_Problem to work on_: Your output should be the entries below, from the first line up to and including the line with "const t = k / BEVEL_STEPS;", reproduced exactly and with no other lines.

==================================================

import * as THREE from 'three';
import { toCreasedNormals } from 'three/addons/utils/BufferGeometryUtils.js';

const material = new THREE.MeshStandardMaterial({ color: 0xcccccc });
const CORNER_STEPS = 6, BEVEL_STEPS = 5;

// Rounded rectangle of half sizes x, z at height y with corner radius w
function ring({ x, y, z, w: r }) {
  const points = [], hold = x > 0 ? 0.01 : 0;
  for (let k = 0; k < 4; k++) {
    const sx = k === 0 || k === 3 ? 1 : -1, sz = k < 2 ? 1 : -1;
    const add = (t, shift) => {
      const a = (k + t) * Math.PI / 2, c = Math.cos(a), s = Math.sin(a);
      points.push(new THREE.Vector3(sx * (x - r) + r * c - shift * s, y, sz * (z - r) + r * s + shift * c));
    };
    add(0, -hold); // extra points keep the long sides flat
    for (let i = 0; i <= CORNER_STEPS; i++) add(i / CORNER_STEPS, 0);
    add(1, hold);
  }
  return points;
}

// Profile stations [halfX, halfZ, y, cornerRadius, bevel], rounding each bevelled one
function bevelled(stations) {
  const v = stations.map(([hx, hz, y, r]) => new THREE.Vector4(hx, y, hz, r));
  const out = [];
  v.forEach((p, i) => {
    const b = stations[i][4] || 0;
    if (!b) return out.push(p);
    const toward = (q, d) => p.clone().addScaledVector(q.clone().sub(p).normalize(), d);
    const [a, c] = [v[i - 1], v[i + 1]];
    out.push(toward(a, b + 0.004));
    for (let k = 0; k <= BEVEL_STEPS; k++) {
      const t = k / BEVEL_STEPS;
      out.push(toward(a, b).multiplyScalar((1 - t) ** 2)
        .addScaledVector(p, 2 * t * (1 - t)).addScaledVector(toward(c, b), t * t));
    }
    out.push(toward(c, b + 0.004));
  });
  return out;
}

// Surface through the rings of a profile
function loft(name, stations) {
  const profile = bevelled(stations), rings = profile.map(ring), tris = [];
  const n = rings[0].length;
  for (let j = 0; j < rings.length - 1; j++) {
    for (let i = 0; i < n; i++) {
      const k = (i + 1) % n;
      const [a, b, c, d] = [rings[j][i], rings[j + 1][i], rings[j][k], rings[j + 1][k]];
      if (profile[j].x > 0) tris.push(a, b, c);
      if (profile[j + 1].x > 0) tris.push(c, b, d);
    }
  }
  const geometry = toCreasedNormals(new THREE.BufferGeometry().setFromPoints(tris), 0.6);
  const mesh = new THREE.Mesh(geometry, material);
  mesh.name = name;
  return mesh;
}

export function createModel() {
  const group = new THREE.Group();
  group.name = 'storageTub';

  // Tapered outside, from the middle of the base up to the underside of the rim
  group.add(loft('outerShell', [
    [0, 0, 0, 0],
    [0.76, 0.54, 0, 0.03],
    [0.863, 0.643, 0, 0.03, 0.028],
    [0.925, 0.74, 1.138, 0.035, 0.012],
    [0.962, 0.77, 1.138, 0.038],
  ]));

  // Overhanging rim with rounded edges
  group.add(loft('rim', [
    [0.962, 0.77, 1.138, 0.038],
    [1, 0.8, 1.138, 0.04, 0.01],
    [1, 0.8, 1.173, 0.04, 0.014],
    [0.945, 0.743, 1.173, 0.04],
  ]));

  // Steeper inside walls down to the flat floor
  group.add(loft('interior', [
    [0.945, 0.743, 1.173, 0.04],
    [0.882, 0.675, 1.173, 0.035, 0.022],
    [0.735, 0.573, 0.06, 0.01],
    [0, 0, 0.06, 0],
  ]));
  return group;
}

==================================================

_Response for this exercise_:
import * as THREE from 'three';
import { toCreasedNormals } from 'three/addons/utils/BufferGeometryUtils.js';

const material = new THREE.MeshStandardMaterial({ color: 0xcccccc });
const CORNER_STEPS = 6, BEVEL_STEPS = 5;

// Rounded rectangle of half sizes x, z at height y with corner radius w
function ring({ x, y, z, w: r }) {
  const points = [], hold = x > 0 ? 0.01 : 0;
  for (let k = 0; k < 4; k++) {
    const sx = k === 0 || k === 3 ? 1 : -1, sz = k < 2 ? 1 : -1;
    const add = (t, shift) => {
      const a = (k + t) * Math.PI / 2, c = Math.cos(a), s = Math.sin(a);
      points.push(new THREE.Vector3(sx * (x - r) + r * c - shift * s, y, sz * (z - r) + r * s + shift * c));
    };
    add(0, -hold); // extra points keep the long sides flat
    for (let i = 0; i <= CORNER_STEPS; i++) add(i / CORNER_STEPS, 0);
    add(1, hold);
  }
  return points;
}

// Profile stations [halfX, halfZ, y, cornerRadius, bevel], rounding each bevelled one
function bevelled(stations) {
  const v = stations.map(([hx, hz, y, r]) => new THREE.Vector4(hx, y, hz, r));
  const out = [];
  v.forEach((p, i) => {
    const b = stations[i][4] || 0;
    if (!b) return out.push(p);
    const toward = (q, d) => p.clone().addScaledVector(q.clone().sub(p).normalize(), d);
    const [a, c] = [v[i - 1], v[i + 1]];
    out.push(toward(a, b + 0.004));
    for (let k = 0; k <= BEVEL_STEPS; k++) {
      const t = k / BEVEL_STEPS;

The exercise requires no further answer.